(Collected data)

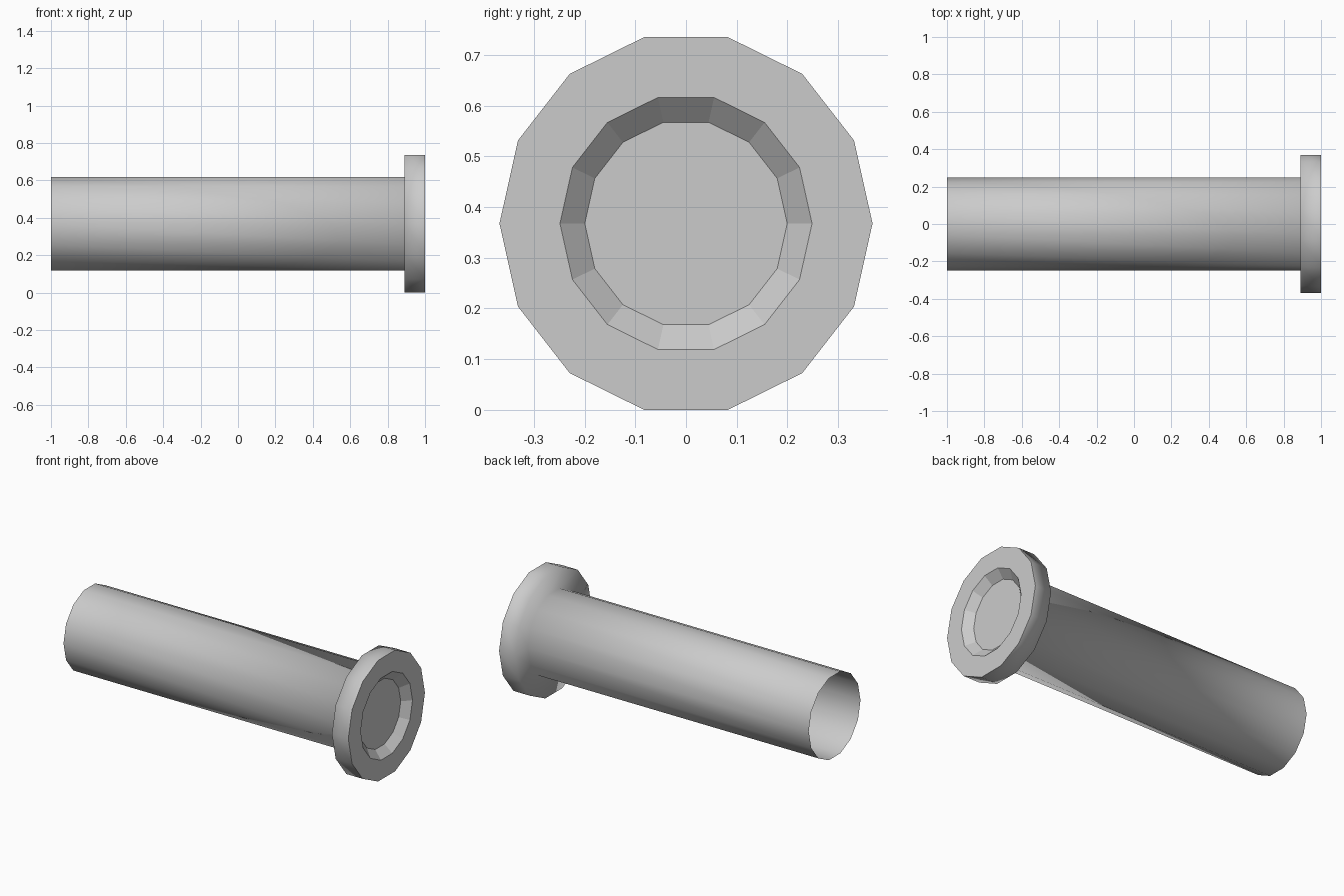
import bpy, bmesh
from math import cos, sin, pi

if "Cube" in bpy.data.objects:
    bpy.data.objects.remove(bpy.data.objects["Cube"])

SIDES = 14
CENTRE_Z = 0.3675
Z_STRETCH = 1 / cos(pi / SIDES)  # equal width and height despite flat top


def revolve(name, profile, smooth, cap=False):
    """Sweep (x, radius) profile points around the x axis."""
    bm = bmesh.new()
    rings = []
    for x, r in profile:
        rings.append([bm.verts.new((x, r * cos(2 * pi * k / SIDES),
                                    CENTRE_Z + r * Z_STRETCH * sin(2 * pi * k / SIDES)))
                      for k in range(SIDES)])
    for a, b in zip(rings, rings[1:]):
        for k in range(SIDES):
            n = (k + 1) % SIDES
            bm.faces.new((a[k], a[n], b[n], b[k]))
    if cap:
        bm.faces.new(rings[-1])
    for f in bm.faces:
        f.smooth = smooth
    mesh = bpy.data.meshes.new(name)
    bm.to_mesh(mesh)
    bm.free()
    obj = bpy.data.objects.new(name, mesh)
    bpy.context.collection.objects.link(obj)
    return obj


# Open-ended tube running into the flange back and rim, softly shaded
revolve("tube_and_flange",
        [(-1, 0.249), (0.89, 0.249), (0.89, 0.3685), (1, 0.3685)], True)

# Flat front face with a bevelled recess and floor
revolve("flange_front_recess",
        [(1, 0.3685), (1, 0.249), (0.955, 0.2)], False, cap=True)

> **GOAL OF THE EXERCISE**: Of the entries above, repeat exactly the lines from the line with "CENTRE_Z + r" through the line with "f.smooth = smooth", both of them included.

> **ANSWER BELOW**:
                                    CENTRE_Z + r * Z_STRETCH * sin(2 * pi * k / SIDES)))
                      for k in range(SIDES)])
    for a, b in zip(rings, rings[1:]):
        for k in range(SIDES):
            n = (k + 1) % SIDES
            bm.faces.new((a[k], a[n], b[n], b[k]))
    if cap:
        bm.faces.new(rings[-1])
    for f in bm.faces:
        f.smooth = smooth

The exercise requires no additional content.